The Central Bank of Kenya (CBK) expects banks to keep raising their provisions to keep up with the ongoing difficulties, with customers defaulting on Sh432 billion worth of loans across the entire industry as of February.

“The ratio of non-performing loans (NPLs) to gross loans stood at 14.5 percent in February compared to 14.1 percent in December. NPL increases were noted in the real estate, agriculture, personal and household, and manufacturing sectors,” CBK said in a statement.

“The increases in NPLs were attributable to the subdued business environment, and banks continue to make provisions for the NPLs.”

Reopening the economy, coupled with mass vaccinations, could brighten the business outlook in the coming months. Before the new lockdown, economic performance this year had been projected to improve significantly at a real GDP growth of 4.7 percent, according to the IMF.

“Improving prospects for Covid-19 vaccines should enable the economy to transition back to growth through 2021,” StanChart’s #ticker:SCBK chief executive, Kariuki Ngari, said in a recent statement.

Should the economy improve faster than anticipated, banks will slow down their provisions.

The uncertainty has caused the nine banks to seek shelter in government bonds and T-bills, which offer guaranteed income and does not burden their capital base by requiring large provisions.

Their holdings of government securities increased by Sh234.2 billion to Sh1.2 trillion while loans rose by a smaller amount of Sh219.7 billion to Sh2.4 trillion.

Most of the institutions, with the exception of Co-op Bank #ticker:COOP and NCBA #ticker:NCBA, have also reduced or suspended dividend to bolster their capital or retain funds for expansion.

Equity, for instance, skipped dividends in 2019 and 2020, saving it a total of Sh15 billion. It reported the smallest profit drop among the big banks at 11.6 percent to Sh19.7 billion in the year ended December, helped by a large deferred tax of Sh8.2 billion.

Deferred taxes are obligations arising in the review period but will be paid in the future.

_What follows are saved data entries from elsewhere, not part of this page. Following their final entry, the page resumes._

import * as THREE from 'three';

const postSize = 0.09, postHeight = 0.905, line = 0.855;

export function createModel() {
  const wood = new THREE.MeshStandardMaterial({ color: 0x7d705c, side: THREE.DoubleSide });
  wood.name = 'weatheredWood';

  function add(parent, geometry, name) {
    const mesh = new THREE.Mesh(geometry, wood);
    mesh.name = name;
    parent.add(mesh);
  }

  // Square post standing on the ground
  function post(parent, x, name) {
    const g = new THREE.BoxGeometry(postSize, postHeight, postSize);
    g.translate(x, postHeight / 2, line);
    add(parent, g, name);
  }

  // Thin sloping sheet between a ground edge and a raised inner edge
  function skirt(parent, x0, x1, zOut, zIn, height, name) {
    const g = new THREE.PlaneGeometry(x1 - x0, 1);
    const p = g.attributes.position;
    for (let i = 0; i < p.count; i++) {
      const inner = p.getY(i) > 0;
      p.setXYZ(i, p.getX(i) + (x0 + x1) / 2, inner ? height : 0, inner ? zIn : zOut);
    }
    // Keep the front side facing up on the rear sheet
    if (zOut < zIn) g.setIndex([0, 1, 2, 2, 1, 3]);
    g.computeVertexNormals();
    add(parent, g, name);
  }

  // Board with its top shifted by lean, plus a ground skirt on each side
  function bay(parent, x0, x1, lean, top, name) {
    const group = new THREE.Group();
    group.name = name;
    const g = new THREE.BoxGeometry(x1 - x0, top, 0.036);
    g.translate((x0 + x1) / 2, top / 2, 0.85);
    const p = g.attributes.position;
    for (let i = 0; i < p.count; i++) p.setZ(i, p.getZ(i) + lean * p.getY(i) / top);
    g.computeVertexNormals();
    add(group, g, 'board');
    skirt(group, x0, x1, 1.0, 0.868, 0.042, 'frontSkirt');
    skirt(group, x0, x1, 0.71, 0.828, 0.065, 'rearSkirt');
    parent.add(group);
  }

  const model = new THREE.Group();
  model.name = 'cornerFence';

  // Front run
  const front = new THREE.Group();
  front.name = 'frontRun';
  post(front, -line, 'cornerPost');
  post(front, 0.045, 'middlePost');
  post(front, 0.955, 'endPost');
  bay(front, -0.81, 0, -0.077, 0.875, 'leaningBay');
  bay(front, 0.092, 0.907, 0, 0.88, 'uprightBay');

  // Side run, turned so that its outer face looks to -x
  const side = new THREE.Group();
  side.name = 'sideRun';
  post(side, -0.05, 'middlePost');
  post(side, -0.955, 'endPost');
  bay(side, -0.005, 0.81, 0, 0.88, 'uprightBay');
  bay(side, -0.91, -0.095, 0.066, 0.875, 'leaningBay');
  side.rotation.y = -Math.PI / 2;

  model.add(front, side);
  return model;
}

Equity’s #ticker:EQTY increased conservatism arises from the economic fallout from the pandemic besides the acquisitions it has been pursuing.

The bank spent $95 million (Sh10.4 billion) last year to buy a 66.5 percent stake in DRC’s Banque Commerciale Du Congo.

KCB #ticker:KCB reduced its dividend payout by Sh7.8 billion and has proposed a payout of Sh3.2 billion or Sh1 per share, down from Sh11 billion or Sh3.5 per share the year before.

Like Equity, KCB slashed its dividends partly to build a war chest to fund its impending acquisitions.

KCB is set to spend Sh4.4 billion to buy two banks in Tanzania and Rwanda from Atlas Mara, with the transactions expected to be concluded by June.